Activists push for animal protection law in China

Activists want tough penalties for the mistreatment of animals, as current laws are lacking  

From the extraction of bile from live bears to the keeping of endangered species such as Siberian Tigers as pets, one of which jumped from an apartment window in Shandong Province last month, it’s fair to say that animals are not treated well in China.

Chang Jiwen, deputy head of the Resources and Environment Policy Institute, part of the State Council’s Development Research Centre, told chinadialogue that the frequency of such cases show relying on people’s morality isn’t working. “China needs a prevention of cruelty to animals law,” he says.

In 2009 Chang headed up a group of experts drafting just such a law. The document was submitted to the National People’s Congress, but to date there has been no response.

During this year’s assembly meetings in Beijing, calls for an anti-animal cruelty law were heard once more. Tenger, an Inner Mongolia singer and member of the Chinese People’s Political Consultative Conference, put forward a proposal calling for a law to be implemented as soon as possible. In an online poll 550,000 internet users showed their support.
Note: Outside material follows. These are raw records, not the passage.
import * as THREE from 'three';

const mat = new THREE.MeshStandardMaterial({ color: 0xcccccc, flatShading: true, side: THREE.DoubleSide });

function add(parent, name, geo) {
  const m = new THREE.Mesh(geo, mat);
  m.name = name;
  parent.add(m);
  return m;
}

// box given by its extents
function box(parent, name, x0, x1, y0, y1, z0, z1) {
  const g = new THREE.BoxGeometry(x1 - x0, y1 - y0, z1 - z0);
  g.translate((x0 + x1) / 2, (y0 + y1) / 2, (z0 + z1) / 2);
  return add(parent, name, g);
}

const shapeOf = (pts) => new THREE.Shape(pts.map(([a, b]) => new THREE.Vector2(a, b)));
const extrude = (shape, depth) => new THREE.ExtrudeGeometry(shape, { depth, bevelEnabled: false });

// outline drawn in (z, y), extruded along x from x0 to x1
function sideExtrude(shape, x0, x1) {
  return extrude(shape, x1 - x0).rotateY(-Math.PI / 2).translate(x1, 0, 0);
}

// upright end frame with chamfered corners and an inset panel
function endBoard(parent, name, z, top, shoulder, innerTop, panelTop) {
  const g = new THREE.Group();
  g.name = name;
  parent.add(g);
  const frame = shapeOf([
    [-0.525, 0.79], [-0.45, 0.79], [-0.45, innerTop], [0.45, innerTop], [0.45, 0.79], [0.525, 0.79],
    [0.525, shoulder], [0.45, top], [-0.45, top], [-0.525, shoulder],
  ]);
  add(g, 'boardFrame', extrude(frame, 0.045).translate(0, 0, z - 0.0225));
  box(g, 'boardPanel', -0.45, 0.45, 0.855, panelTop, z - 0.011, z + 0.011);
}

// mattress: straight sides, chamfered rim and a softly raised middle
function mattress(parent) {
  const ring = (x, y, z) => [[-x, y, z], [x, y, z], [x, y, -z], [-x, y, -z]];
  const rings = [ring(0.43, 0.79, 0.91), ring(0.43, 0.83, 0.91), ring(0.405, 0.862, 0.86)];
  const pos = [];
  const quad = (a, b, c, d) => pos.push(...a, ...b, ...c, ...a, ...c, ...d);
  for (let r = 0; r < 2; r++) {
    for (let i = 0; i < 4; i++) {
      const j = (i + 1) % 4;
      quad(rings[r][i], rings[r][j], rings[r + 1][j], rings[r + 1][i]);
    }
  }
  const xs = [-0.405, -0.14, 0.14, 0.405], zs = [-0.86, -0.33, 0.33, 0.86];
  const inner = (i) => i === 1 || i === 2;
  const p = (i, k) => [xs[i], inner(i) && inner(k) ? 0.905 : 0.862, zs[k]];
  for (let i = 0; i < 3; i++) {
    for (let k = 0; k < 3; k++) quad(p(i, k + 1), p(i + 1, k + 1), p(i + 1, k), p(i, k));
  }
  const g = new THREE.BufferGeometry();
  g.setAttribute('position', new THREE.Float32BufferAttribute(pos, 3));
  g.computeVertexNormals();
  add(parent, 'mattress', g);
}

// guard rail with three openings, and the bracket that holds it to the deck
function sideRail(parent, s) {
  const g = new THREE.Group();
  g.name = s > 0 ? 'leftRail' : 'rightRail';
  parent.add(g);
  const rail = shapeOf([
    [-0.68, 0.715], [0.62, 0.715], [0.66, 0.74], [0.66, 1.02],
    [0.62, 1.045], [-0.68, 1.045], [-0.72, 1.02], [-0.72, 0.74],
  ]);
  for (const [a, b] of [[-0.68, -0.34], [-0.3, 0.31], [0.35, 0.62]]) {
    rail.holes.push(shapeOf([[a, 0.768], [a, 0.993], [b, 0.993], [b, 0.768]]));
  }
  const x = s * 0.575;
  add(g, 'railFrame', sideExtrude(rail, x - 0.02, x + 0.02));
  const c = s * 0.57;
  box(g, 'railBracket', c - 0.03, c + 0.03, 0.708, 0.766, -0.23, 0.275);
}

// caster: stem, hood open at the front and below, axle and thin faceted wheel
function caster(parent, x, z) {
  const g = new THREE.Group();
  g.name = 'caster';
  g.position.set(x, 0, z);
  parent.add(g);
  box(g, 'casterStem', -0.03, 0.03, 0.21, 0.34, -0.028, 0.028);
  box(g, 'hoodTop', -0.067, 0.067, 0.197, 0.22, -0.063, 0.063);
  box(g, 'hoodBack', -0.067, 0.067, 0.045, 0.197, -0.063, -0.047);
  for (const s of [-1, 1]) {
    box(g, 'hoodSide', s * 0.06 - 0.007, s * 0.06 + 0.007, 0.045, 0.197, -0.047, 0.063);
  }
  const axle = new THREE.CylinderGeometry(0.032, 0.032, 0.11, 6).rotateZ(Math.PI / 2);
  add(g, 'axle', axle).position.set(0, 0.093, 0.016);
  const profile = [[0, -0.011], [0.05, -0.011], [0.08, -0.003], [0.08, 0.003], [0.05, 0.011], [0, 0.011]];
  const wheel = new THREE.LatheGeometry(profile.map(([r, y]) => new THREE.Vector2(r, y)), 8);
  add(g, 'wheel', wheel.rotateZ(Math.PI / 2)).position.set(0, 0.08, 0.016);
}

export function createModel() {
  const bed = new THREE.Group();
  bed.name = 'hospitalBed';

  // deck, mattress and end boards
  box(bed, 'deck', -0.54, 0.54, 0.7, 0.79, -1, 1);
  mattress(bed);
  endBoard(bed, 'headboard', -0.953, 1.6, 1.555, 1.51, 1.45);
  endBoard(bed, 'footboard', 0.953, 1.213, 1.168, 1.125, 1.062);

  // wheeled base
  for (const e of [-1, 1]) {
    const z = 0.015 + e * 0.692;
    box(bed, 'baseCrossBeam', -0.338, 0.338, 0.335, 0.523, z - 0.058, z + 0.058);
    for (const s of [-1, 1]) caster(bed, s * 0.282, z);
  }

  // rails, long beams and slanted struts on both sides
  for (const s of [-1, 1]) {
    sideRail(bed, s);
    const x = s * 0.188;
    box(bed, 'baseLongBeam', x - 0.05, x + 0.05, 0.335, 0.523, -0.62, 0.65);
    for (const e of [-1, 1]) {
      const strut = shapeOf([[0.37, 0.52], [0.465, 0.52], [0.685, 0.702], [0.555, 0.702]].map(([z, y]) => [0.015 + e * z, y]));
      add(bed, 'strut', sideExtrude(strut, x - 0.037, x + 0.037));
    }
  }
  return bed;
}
He Hairen, a deputy researcher at the Chinese Academy of Social Sciences’ Institute of Law, agrees with that approach. But he wants to see cruelty towards animals treated as a crime of violence – as it is a violent act, which in a sense makes it appear violence is legitimate and legal. “The state should not regard violence towards animals as beneath its concern,” he says, adding that research has shown those who are violent to animals are more likely to harm people.

An Xiang, public interest lawyer and head of the Beijing Dexiang Law Firm, said that if that amendment to the Public Security Administrations Punishments Law is made, cases of cruelty to animals would be be included on the perpetrator’s files – and this would discourage those inclined towards cruelty from acting on their impulses.

Zhang Yue, chair of the Ta Foundation and CCTV host, said that globally the animal conservation movement grew out of anti-cruelty efforts, and that some nations have already moved from the stages of preventing cruelty and ensuring animal welfare to that of animal rights. “And it would be lamentable if we can’t even get started on preventing cruelty,” he says.
Pre-revolutionary laws
He explains that some people assume protection of animals is a foreign idea, because Western nations countries are more advanced in this respect. But in fact China has a long tradition of treating animals well. In imperial times there were rules against killing young animals or taking bird eggs. In the time of the legendary emperors Yao and Shun it was forbidden at certain times of the year to fell trees or catch fish. In 1934 China had detailed rules, with full legal force, on preventing cruelty to animals.
Chang Jiwen said that much of the content of those rules, the 1934 Nanjing Regulations on Prevention of Cruelty to Animals, was “in historical terms, unprecedented.”
The regulations defined types of cruel treatment of animals used for food such as horses, mules, cows, cats and dogs. For example cats and dogs were not to be underfed, hit, injured, or left untreated while ill or injured.

China’s political tumult, civil war and revolution put paid to these laws, and in China education has been more concerned with class struggle than the morality of looking after animals, says head of the Capital Animal Welfare Association Qin Xiaona. 

Social conscience

Qin spends her time trying to save small animals such as cats and dogs. On April 15, 2011, there was a high-profile case when she and other dog-lovers saved 500 dogs packed into a truck on the Beijing-Harbin expressway.
“When we saw how the dogs were being treated, we had no choice but to buy them. The traders weren’t punished though, and would just have been encouraged to go and catch and steal more pets.”

She added that the lack of a law on animal cruelty has caused problems for her organisation when attempting to rescue animals, as there are no punishments even in obvious cases of cruelty.

According to Qin the frequent cases of animal cruelty over the last decade or more are both an attack on and a challenge to China’s social conscience.
“I hope to see a law to protect the animals that live alongside us, rather than allow us to be constantly faced with scenes of cruelty.”